It's the fastest growth the country has seen since August 2020 and a sign that the U.S. is bouncing back after a year of COVID-19 restrictions that hamstrung the economy. Hospitality and construction added the most positions, coming in at 280,000 and 110,000 respectively. Notably, the uptick materialized without manipulation, casting doubt on the idea that we need President Joe Biden's American Jobs Plan to chart a return to productivity.
The proposal would pour $2 trillion into U.S. infrastructure. True to the plan's name, it's not really about that. It's about creating jobs—specifically union jobs, the likes of which directly contribute to the dizzyingly-high price of American infrastructure.
"Prevailing wage laws that require federal infrastructure projects to pay union rates to workers are a known contributor to America's outrageously high infrastructure costs," writes Reason's Christian Britschgi. "So are Buy America provisions that generally mandate federally-funded infrastructure projects procure (often more expensive) domestic parts and materials."

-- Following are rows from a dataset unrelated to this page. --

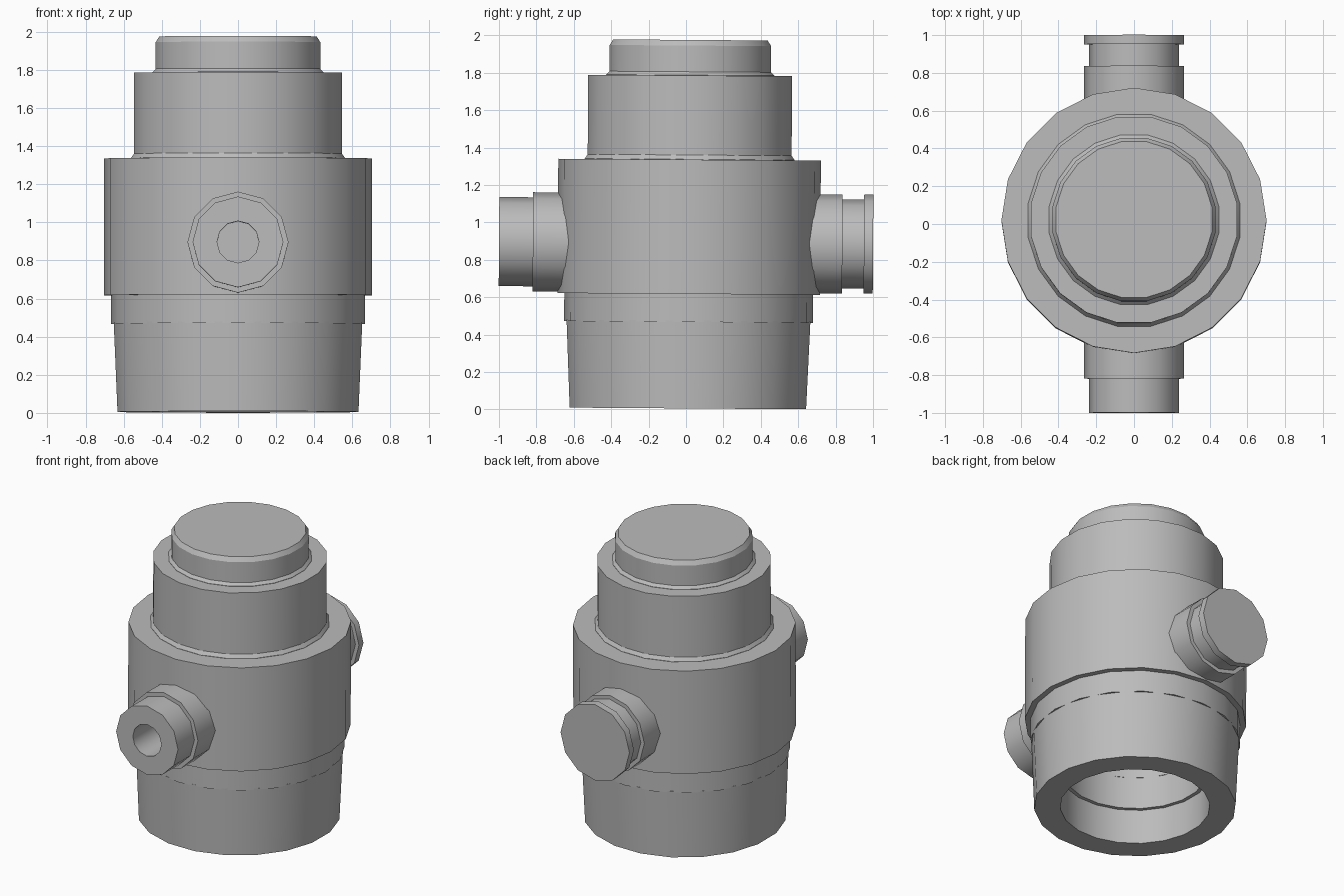
import bpy, bmesh, math
from mathutils import Matrix, Vector

cube = bpy.data.objects.get("Cube")
if cube:
    bpy.data.objects.remove(cube)

grey = bpy.data.materials.new("machined_grey")
grey.use_nodes = True
grey.diffuse_color = (0.5, 0.5, 0.5, 1)
grey.node_tree.nodes["Principled BSDF"].inputs["Base Color"].default_value = (0.5, 0.5, 0.5, 1)

# The whole fitting leans very slightly towards the back
LEAN = Matrix.Translation((0, 0.01, 0.005)) @ Matrix.Rotation(-0.007, 4, "X")


def turned_part(name, profile, sides=20, phase=0.0, placement=Matrix()):
    """Revolve (radius, height) points about z; profiles off the axis close into a ring."""
    bm = bmesh.new()
    rings = []
    for r, z in profile:
        if r == 0:
            rings.append([bm.verts.new((0, 0, z))] * sides)
        else:
            angles = [math.tau * i / sides + phase for i in range(sides)]
            rings.append([bm.verts.new((r * math.cos(a), r * math.sin(a), z)) for a in angles])
    pairs = list(zip(rings, rings[1:]))
    if profile[0][0] > 0:
        pairs.append((rings[-1], rings[0]))
    for low, high in pairs:
        for i in range(sides):
            j = (i + 1) % sides
            corners = list(dict.fromkeys((low[i], low[j], high[j], high[i])))
            bm.faces.new(corners)
    bmesh.ops.recalc_face_normals(bm, faces=bm.faces)
    mesh = bpy.data.meshes.new(name)
    bm.to_mesh(mesh)
    bm.free()
    mesh.transform(LEAN @ placement)
    mesh.materials.append(grey)
    obj = bpy.data.objects.new(name, mesh)
    bpy.context.collection.objects.link(obj)
    bpy.ops.object.select_all(action="DESELECT")
    obj.select_set(True)
    bpy.context.view_layer.objects.active = obj
    bpy.ops.object.shade_smooth_by_angle(angle=math.radians(32))
    return obj


half_step = math.pi / 20

# Hollow lower sleeve with a stepped bore
turned_part("lower_sleeve", [(0.475, 0), (0.64, 0), (0.66, 0.47), (0.45, 0.47),
                             (0.45, 0.24), (0.475, 0.24)], phase=half_step)
# Collar between sleeve and body
turned_part("collar", [(0.45, 0.462), (0.665, 0.462), (0.665, 0.62), (0.45, 0.62)])
# Main body, bored from below
turned_part("main_body", [(0, 0.9), (0.45, 0.9), (0.45, 0.612), (0.702, 0.612),
                          (0.702, 1.33), (0, 1.33)])
# Upper neck with a fillet at its foot
turned_part("neck", [(0, 1.32), (0.568, 1.32), (0.568, 1.332), (0.552, 1.355),
                     (0.552, 1.78), (0, 1.78)], phase=half_step)
# Top cap with a fillet and a chamfered rim
turned_part("top_cap", [(0, 1.77), (0.455, 1.77), (0.455, 1.782), (0.437, 1.8),
                        (0.437, 1.94), (0.418, 1.97), (0, 1.97)], phase=half_step)

# Side ports: local z points outwards from the body axis
PORT_HEIGHT = 0.885
front = Matrix.Translation((0, 0, PORT_HEIGHT)) @ Matrix.Rotation(math.pi / 2, 4, "X")
back = Matrix.Translation((0, 0, PORT_HEIGHT)) @ Matrix.Rotation(-math.pi / 2, 4, "X")
clock = math.pi / 2

turned_part("front_port_boss", [(0.2, 0.5), (0.265, 0.5), (0.265, 0.835), (0.2, 0.835)],
            12, clock, front)
turned_part("front_port", [(0, 0.5), (0.238, 0.5), (0.238, 1.016), (0.11, 1.016),
                           (0.11, 0.7), (0, 0.7)], 12, clock, front)
turned_part("rear_port", [(0, 0.5), (0.265, 0.5), (0.265, 0.82), (0.238, 0.82),
                          (0.238, 0.935), (0.265, 0.935), (0.265, 0.984), (0, 0.984)],
            12, clock, back)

The result: "Biden's $2 trillion spending plan will buy a lot less infrastructure than it otherwise could."
About $621 billion would go toward transportation, including revamping bridges and expanding Amtrak. Another $650 billion would address "quality of life," which Biden would spend on constructing or giving makeovers to affordable housing, public schools, and various commercial buildings. He endeavors to replace every lead pipe and water service line for $11 billion, notes USA Today.

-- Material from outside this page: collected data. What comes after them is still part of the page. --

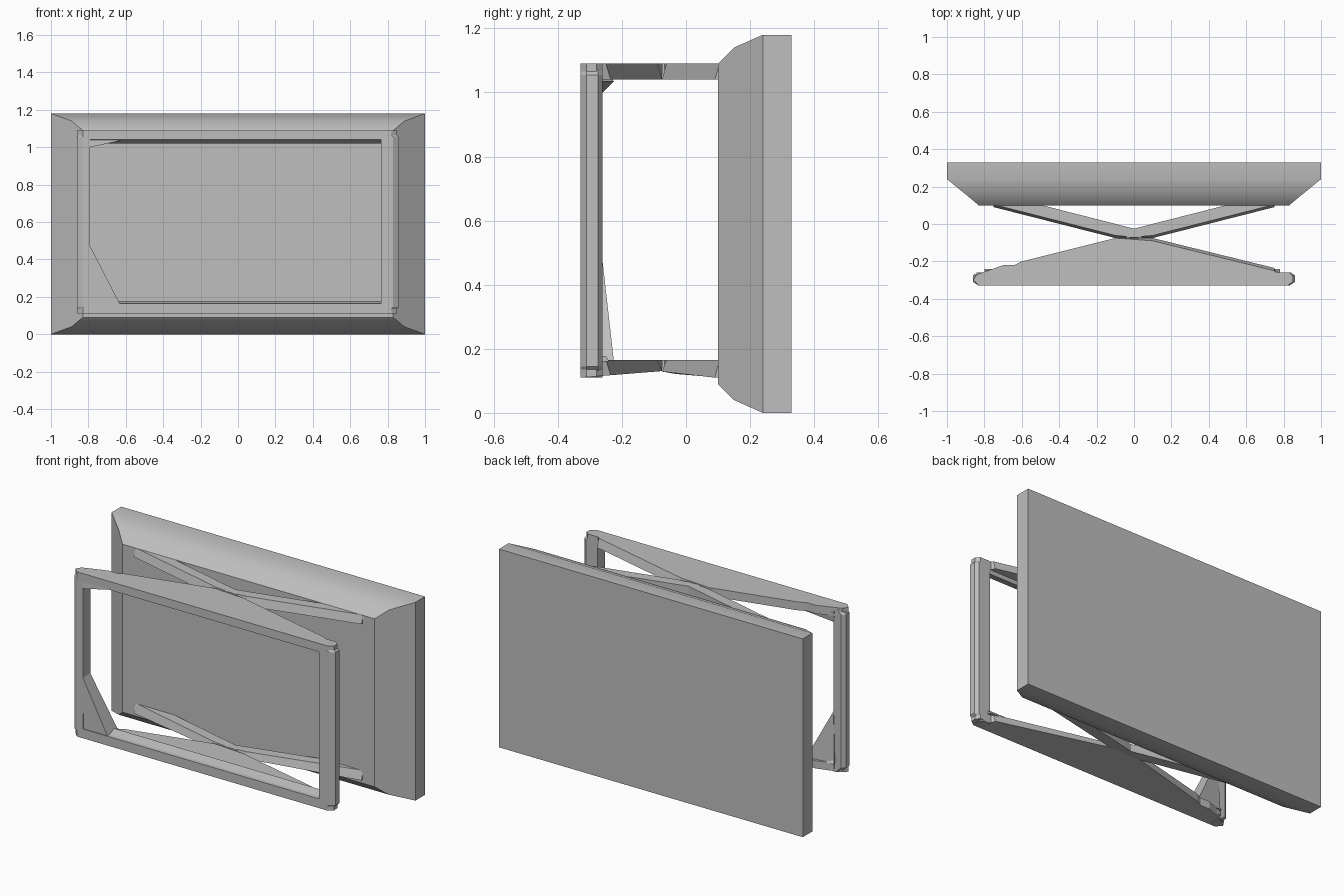
import bpy, bmesh, math

cube = bpy.data.objects.get("Cube")
if cube:
    bpy.data.objects.remove(cube, do_unlink=True)

grey = bpy.data.materials.new("plain_grey")
grey.use_nodes = True
colour = (0.52, 0.52, 0.52, 1)
grey.diffuse_color = colour
grey.node_tree.nodes["Principled BSDF"].inputs["Base Color"].default_value = colour


def loft(name, rings):
    """Skin a series of equal-length rings and cap both ends."""
    bm = bmesh.new()
    loops = [[bm.verts.new(p) for p in ring] for ring in rings]
    n = len(rings[0])
    for a, b in zip(loops, loops[1:]):
        for i in range(n):
            j = (i + 1) % n
            bm.faces.new((a[i], a[j], b[j], b[i]))
    bm.faces.new(loops[0])
    bm.faces.new(loops[-1])
    bmesh.ops.recalc_face_normals(bm, faces=bm.faces)
    mesh = bpy.data.meshes.new(name)
    bm.to_mesh(mesh)
    bm.free()
    mesh.materials.append(grey)
    obj = bpy.data.objects.new(name, mesh)
    bpy.context.collection.objects.link(obj)
    return obj


def rect(hx, z0, z1, y):
    return [(-hx, y, z0), (hx, y, z0), (hx, y, z1), (-hx, y, z1)]


# Back panel with a curved, bevelled front rim
panel = loft("back_panel", [
    rect(1, 0, 1.18, 0.33), rect(1, 0, 1.18, 0.24),
    rect(0.89, 0.04, 1.14, 0.15), rect(0.83, 0.09, 1.09, 0.10)])
bpy.ops.object.select_all(action='DESELECT')
panel.select_set(True)
bpy.context.view_layer.objects.active = panel
bpy.ops.object.shade_smooth_by_angle(angle=math.radians(30))

# Tapering plates behind the top and bottom of the front frame
PLATE = [(-0.83, -0.33), (0.82, -0.33), (0.85, -0.31), (0.85, -0.28), (0.83, -0.26),
         (0.76, -0.26), (0.75, -0.235), (0.10, -0.075), (-0.10, -0.075),
         (-0.60, -0.20), (-0.64, -0.22), (-0.70, -0.22), (-0.84, -0.27), (-0.86, -0.30)]


def plate(name, low, high):
    lower = [(x, y, low(y)) for x, y in PLATE]
    upper = [(x, y - (0.015 if i in (6, 7) else 0), high(y)) for i, (x, y) in enumerate(PLATE)]
    loft(name, [lower, upper])


plate("top_plate", lambda y: 1.04, lambda y: 1.09)
plate("bottom_plate", lambda y: 0.11 + 0.08 * (y + 0.33), lambda y: 0.165)


# Crossed struts joining the plates to the panel
def strut(name, side, low, high):
    # Inner back, inner front, outer front, outer back
    outline = [(0.51, 0.105), (-0.04, -0.035), (-0.04, -0.075),
               (0.10, -0.075), (0.75, 0.09), (0.75, 0.105)]
    lower = [(side * x, y, low(y)) for x, y in outline]
    upper = [(side * x, y + (0.014 if i in (3, 4) else 0), high) for i, (x, y) in enumerate(outline)]
    loft(name, [lower, upper])


for side, label in ((1, "left"), (-1, "right")):
    strut("top_strut_" + label, side, lambda y: 1.04, 1.09)
    strut("bottom_strut_" + label, side, lambda y: max(0.11, 0.13 - 0.18 * (y + 0.08)), 0.165)


# Front frame posts with chamfered outer edges and rounded ends
def post(name, side, inner):
    section = [(inner, -0.33), (0.83, -0.33), (0.86, -0.31),
               (0.86, -0.275), (0.84, -0.26), (inner, -0.26)]
    rings = []
    for z, cut in ((0.11, 0.035), (0.145, 0), (1.055, 0), (1.09, 0.035)):
        rings.append([(side * (x - (cut if x > inner else 0)), y, z) for x, y in section])
    loft(name, rings)


post("frame_post_left", 1, 0.765)
post("frame_post_right", -1, 0.79)


# Sloping lips along the inside of the frame rails
def lip(name, section):
    loft(name, [[(x, y, z) for y, z in section] for x in (-0.80, 0.78)])


lip("top_lip", [(-0.33, 1.04), (-0.27, 1.02), (-0.26, 1.045)])
lip("bottom_lip", [(-0.33, 0.16), (-0.25, 0.178), (-0.24, 0.16)])


# Corner gussets on one end of the frame
def gusset(name, z_post, z_rail, z_corner):
    front = [(-0.79, -0.33, z_post), (-0.63, -0.325, z_rail), (-0.80, -0.325, z_corner)]
    back = [(-0.79, -0.26, z_post), (-0.63, -0.225, z_rail), (-0.80, -0.25, z_corner)]
    loft(name, [front, back])


gusset("lower_gusset", 0.47, 0.16, 0.13)
gusset("upper_gusset", 1.0, 1.035, 1.07)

An additional $400 billion would go toward caregivers for the elderly and those with disabilities, and another $300 billion is set aside for manufacturing projects. He would devote $180 billion to research and development, focusing on fleshing out clean energy solutions.
It's certainly true that U.S. workers experienced quite the shock this past year in the face of government-imposed lockdown orders and individual caution over the COVID-19 pandemic, upending livelihoods across a slew of sectors. Luckily, the country already has a solution: the vaccine, which is the key to rebounding both to normal life and a normal economy. Though Biden has reportedly sought to style himself after former President Franklin Delano Roosevelt, the U.S. does not actually need a 21st century New Deal.

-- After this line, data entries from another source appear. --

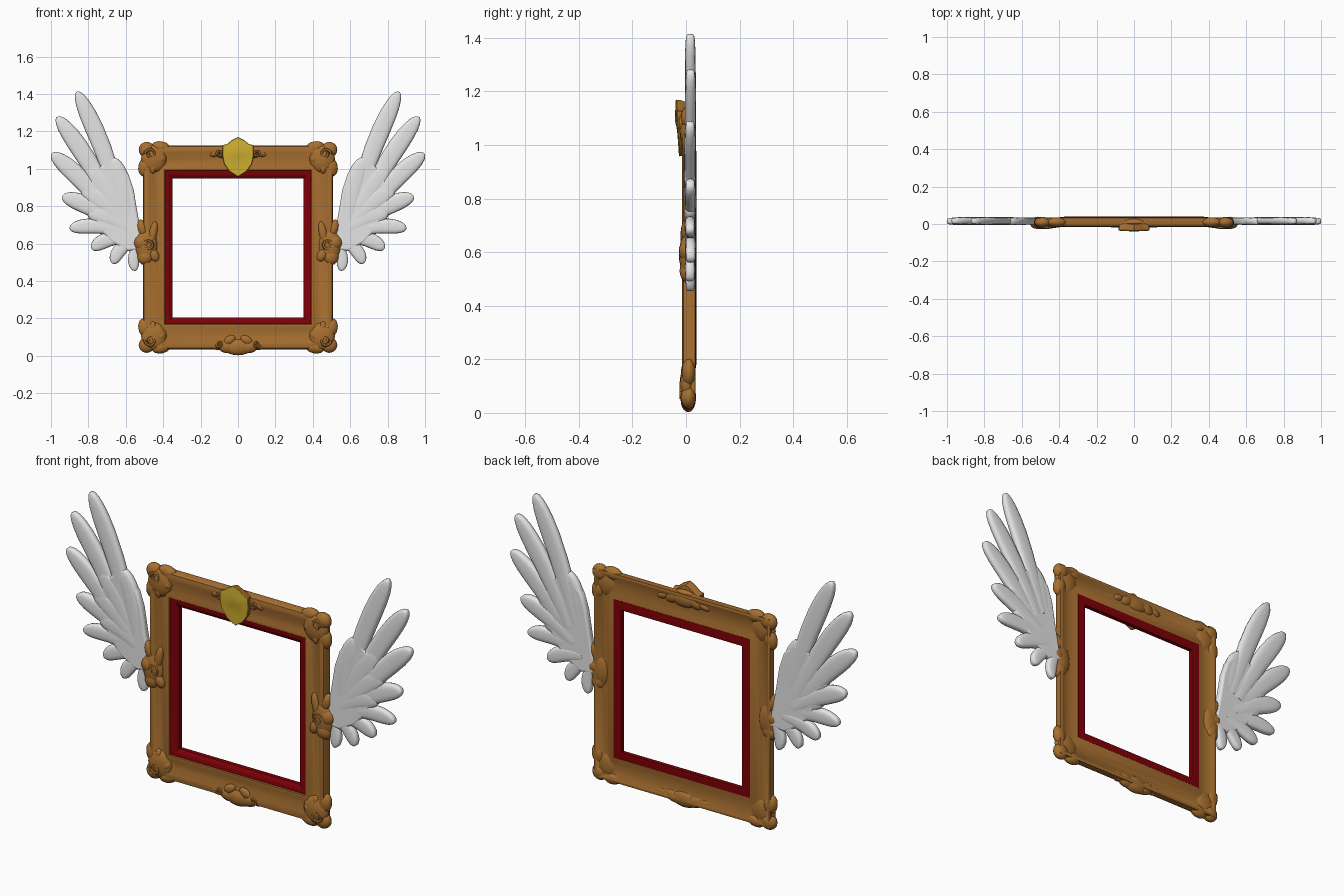
import bpy, bmesh, math
from mathutils import Matrix, Vector

if "Cube" in bpy.data.objects:
    bpy.data.objects.remove(bpy.data.objects["Cube"])


def mat(name, rgb):
    m = bpy.data.materials.new(name)
    m.diffuse_color = (*rgb, 1)
    m.use_nodes = True
    m.node_tree.nodes["Principled BSDF"].inputs["Base Color"].default_value = m.diffuse_color
    return m


BROWN = mat("carved wood brown", (0.39, 0.16, 0.03))
RED = mat("deep red", (0.21, 0.0, 0.002))
WHITE = mat("feather white", (0.78, 0.78, 0.78))
GOLD = mat("gold", (0.66, 0.45, 0.03))


def finish(name, bm, material, angle=40, bevel=0):
    bmesh.ops.recalc_face_normals(bm, faces=bm.faces[:])
    me = bpy.data.meshes.new(name)
    bm.to_mesh(me)
    bm.free()
    me.materials.append(material)
    ob = bpy.data.objects.new(name, me)
    bpy.context.collection.objects.link(ob)
    if bevel:
        b = ob.modifiers.new("round", 'BEVEL')
        b.width, b.segments, b.limit_method = bevel, 3, 'ANGLE'
        b.angle_limit = math.radians(50)
    bpy.ops.object.select_all(action='DESELECT')
    ob.select_set(True)
    bpy.context.view_layer.objects.active = ob
    bpy.ops.object.shade_smooth_by_angle(angle=math.radians(angle))
    return ob


def skin(bm, rings, wrap=False):
    """Join rings of points with quads."""
    vs = [[bm.verts.new(p) for p in r] for r in rings]
    n = len(vs[0])
    for a, b in zip(vs, vs[1:] + (vs[:1] if wrap else [])):
        for i in range(n):
            bm.faces.new((a[i], a[(i + 1) % n], b[(i + 1) % n], b[i]))
    if not wrap:
        bm.faces.new(vs[0])
        bm.faces.new(vs[-1])


def moulding(name, outer, inner, profile, material):
    """Sweep (t, y) round a rectangle, t running from outer to inner; rects are (half x, half z, mid z)."""
    rings = []
    for t, y in profile:
        hx, hz, cz = (o + (i - o) * t for o, i in zip(outer, inner))
        rings.append([(sx * hx, y, cz + sz * hz)
                      for sx, sz in ((-1, -1), (1, -1), (1, 1), (-1, 1))])
    bm = bmesh.new()
    skin(bm, rings, True)
    return finish(name, bm, material)


def blob(bm, x, z, rx, rz, y=0.008, ry=0.026, rot=0, sx=1):
    """Squashed ball; sx = -1 puts it on the other side."""
    m = (Matrix.Translation((sx * x, y, z)) @ Matrix.Rotation(math.radians(-rot * sx), 4, 'Y')
         @ Matrix.Diagonal((rx, ry, rz, 1)))
    bmesh.ops.create_uvsphere(bm, u_segments=14, v_segments=10, radius=1, matrix=m)


def curl(bm, x, z, r, y, sx=1, sz=1, thick=0.009, turns=1.2):
    """Raised spiral scroll."""
    rings = []
    n = 18
    for k in range(n):
        t = k / (n - 1)
        a, rad = t * turns * 2 * math.pi, r * (1 - 0.75 * t)
        d = Vector((sx * math.cos(a), 0, sz * math.sin(a)))
        c = Vector((sx * x, y, z)) + d * rad
        rings.append([c + d * thick * math.cos(q) + Vector((0, thick * math.sin(q), 0))
                      for q in (i * math.pi / 3 for i in range(6))])
    skin(bm, rings)


# Frame (hollowed at the back) and red inner liner
moulding("frame", (0.508, 0.545, 0.58), (0.388, 0.408, 0.58),
         [(0, 0.002), (0.05, -0.01), (0.16, -0.015), (0.28, -0.01), (0.5, 0.0), (0.72, -0.003),
          (0.86, -0.011), (0.96, -0.009), (1, 0), (1, 0.034), (0.92, 0.036), (0.75, 0.026),
          (0.5, 0.02), (0.25, 0.024), (0.08, 0.036), (0, 0.033)], BROWN)
moulding("red_liner", (0.395, 0.415, 0.58), (0.35, 0.372, 0.576),
         [(0, -0.004), (0.4, -0.003), (0.8, 0.008), (1, 0.014), (1, 0.036), (0.5, 0.039), (0, 0.036)], RED)

# Carved corners
for sx in (-1, 1):
    for sz in (-1, 1):
        bm = bmesh.new()

        def at(x, dz, rx, rz, rot=0, **k):
            blob(bm, x, 0.58 + sz * dz, rx, rz, rot=rot * sz, sx=sx, **k)
        at(0.488, 0.522, 0.044, 0.042, y=0.009, ry=0.029)
        at(0.498, 0.43, 0.036, 0.052, 10, y=0.01)
        at(0.412, 0.535, 0.052, 0.032, 10, y=0.01)
        at(0.45, 0.475, 0.07, 0.075, y=0.004, ry=0.028)
        at(0.41, 0.475, 0.026, 0.018, 45, y=-0.004, ry=0.016)
        at(0.455, 0.425, 0.018, 0.03, y=-0.003, ry=0.016)
        curl(bm, 0.468, 0.58 + sz * 0.498, 0.03, -0.016, sx, sz)
        finish("corner_carving", bm, BROWN, 60)

# Side bosses that hold the wings
for sx in (-1, 1):
    bm = bmesh.new()
    blob(bm, 0.49, 0.59, 0.06, 0.095, y=0.006, ry=0.031, sx=sx)
    blob(bm, 0.515, 0.605, 0.043, 0.043, y=0.006, ry=0.033, sx=sx)
    blob(bm, 0.495, 0.53, 0.042, 0.045, y=0.006, ry=0.03, rot=25, sx=sx)
    blob(bm, 0.512, 0.68, 0.026, 0.05, rot=-15, sx=sx)
    blob(bm, 0.455, 0.655, 0.022, 0.065, y=-0.004, ry=0.017, rot=12, sx=sx)
    blob(bm, 0.45, 0.54, 0.026, 0.038, y=-0.004, ry=0.018, rot=-30, sx=sx)
    curl(bm, 0.478, 0.59, 0.03, -0.018, sx)
    finish("side_boss", bm, BROWN, 60)

# Bottom and top leaf carvings
for name, z, s in (("bottom_carving", 0.05, -1), ("top_carving", 1.09, 1)):
    bm = bmesh.new()
    blob(bm, 0, z + s * 0.002, 0.08, 0.045, y=0.008, ry=0.028)
    for sx in (-1, 1):
        blob(bm, 0.065, z, 0.052, 0.034, rot=-s * 20, ry=0.026, sx=sx)
        blob(bm, 0.12, z - s * 0.005, 0.04, 0.022, rot=-s * 15, ry=0.024, sx=sx)
        blob(bm, 0.045, z - s * 0.035, 0.035, 0.022, y=-0.004, ry=0.014, rot=s * 30, sx=sx)
        curl(bm, 0.1, z - s * 0.012, 0.018, -0.013, sx, s, 0.007)
    finish(name, bm, BROWN, 60)

# Shield: thick wooden body leaning forward, with a gold face
half = [(0.035, 1.152), (0.06, 1.132), (0.082, 1.127), (0.083, 1.07), (0.074, 1.025), (0.045, 0.985)]
outline = [(0, 1.17)] + half + [(0, 0.957)] + [(-x, z) for x, z in reversed(half)]


def shield(name, layers, material):
    bm = bmesh.new()
    skin(bm, [[(x * k, y - (z - 0.957) * 0.055, 1.065 + (z - 1.065) * k) for x, z in outline]
              for k, y in layers])
    finish(name, bm, material, 35)


shield("shield_body", ((0.9, 0.012), (0.985, -0.01), (0.985, -0.0235)), BROWN)
shield("shield_face", ((0.98, -0.0225), (1, -0.0235), (0.97, -0.0265), (0.6, -0.0285), (0.2, -0.029)), GOLD)


def feather(bm, a, b, w, y, ry, sx):
    """Flattened plume from root a to blunt rounded tip b."""
    a, b = (Vector((sx * p[0], 0, p[1])) for p in (a, b))
    d = b - a
    side = Vector((d.z, 0, -d.x)).normalized()
    rings = []
    for t, k in ((0, 0.7), (0.25, 0.88), (0.5, 0.98), (0.68, 1), (0.8, 0.93), (0.89, 0.78),
                 (0.95, 0.58), (0.985, 0.35), (1, 0.12)):
        bend = side * (-sx * 0.016 * math.sin(math.pi * t))
        ring = []
        for i in range(14):
            q = i * math.pi / 7
            c, s = (math.copysign(abs(v) ** 0.65, v) for v in (math.cos(q), math.sin(q)))
            ring.append(a + d * t + bend + side * (c * k * w / 2)
                        + Vector((0, y + s * ry * k ** 0.3, 0)))
        rings.append(ring)
    skin(bm, rings)


# Wings: (root, tip, width, middle y, half depth)
FEATHERS = [
    ((0.62, 0.80), (0.860, 1.412), 0.098, 0.016, 0.021),
    ((0.66, 0.78), (0.966, 1.278), 0.100, 0.017, 0.021),
    ((0.67, 0.74), (0.994, 1.083), 0.100, 0.015, 0.021),
    ((0.64, 0.70), (0.938, 0.855), 0.095, 0.016, 0.021),
    ((0.62, 0.67), (0.90, 0.685), 0.080, 0.015, 0.020),
    ((0.58, 0.64), (0.785, 0.578), 0.080, 0.017, 0.020),
    ((0.55, 0.63), (0.675, 0.497), 0.072, 0.015, 0.019),
    ((0.52, 0.62), (0.557, 0.455), 0.062, 0.016, 0.018),
    # short covering feathers
    ((0.595, 0.74), (0.675, 1.06), 0.10, 0.014, 0.021),
    ((0.62, 0.72), (0.80, 1.02), 0.11, 0.0145, 0.021),
    ((0.61, 0.70), (0.83, 0.90), 0.11, 0.014, 0.021),
    ((0.59, 0.68), (0.80, 0.77), 0.10, 0.0145, 0.021),
]
BODY = [(0.50, 0.57), (0.52, 0.67), (0.54, 0.78), (0.558, 0.89), (0.585, 0.97), (0.64, 1.03),
        (0.72, 1.03), (0.79, 0.95), (0.79, 0.80), (0.75, 0.69), (0.68, 0.61), (0.59, 0.56)]
for sx, side_name in ((-1, "left"), (1, "right")):
    bm = bmesh.new()
    for a, b, w, y, ry in FEATHERS:
        feather(bm, a, b, w, y, ry, sx)
    finish(side_name + "_wing_feathers", bm, WHITE, 60)
    # wing body
    bm = bmesh.new()
    skin(bm, [[(sx * x, y, z) for x, z in BODY] for y in (-0.004, 0.034)])
    finish(side_name + "_wing_body", bm, WHITE, 60, bevel=0.012)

Despite fearmongering to the contrary, the lifesaving vaccines are already helping to curb hospitalizations and deaths related to COVID-19. The national percent positive test rate for the virus currently sits at 4.7 percent, down from January's 13.9 percent. California, which was slammed as the coronavirus hotbed through fall and winter, boasts a percent positive test rate of 1.5 percent, the lowest in the country.
And though case counts are seeing a slight bump in certain parts of the U.S., raw cases were never an appropriate metric to evaluate the severity of the virus in the first place. The elderly are far more likely to suffer should they contract COVID-19, and they have been prioritized nationwide for inoculation.
In other words, once the vaccine becomes even more widely available—as it is expected to be come May 1—cases, hospitalization, and deaths will continue to trend downward as the arc of the U.S. economy naturally follows the opposite direction. According to Axios, one estimate predicts the economy will grow by a full 8 percent in 2021—"the largest economic expansion for the U.S. in generations."
"Business activity has returned to close to normal levels in much of the country despite the restrictions, with a tracker by Jefferies indicating that activity is at 93.5% of its pre-pandemic level," reports CNBC. "Data from Homebase shows that employees working and hours worked both gained sharply over the past month, with significant improvements in both hospitality and entertainment. Those have been the hardest-hit sectors, but have improved over the past two months as governments have loosened up on some of the harshest restrictions on activity."
And what about manufacturing, which Biden has specifically put a multibillion spotlight on in his plan? The sector "is enjoying a boom," adds the network, "with an Institute for Supply Management gauge of activity in the sector hitting its highest level since late 1983 in March."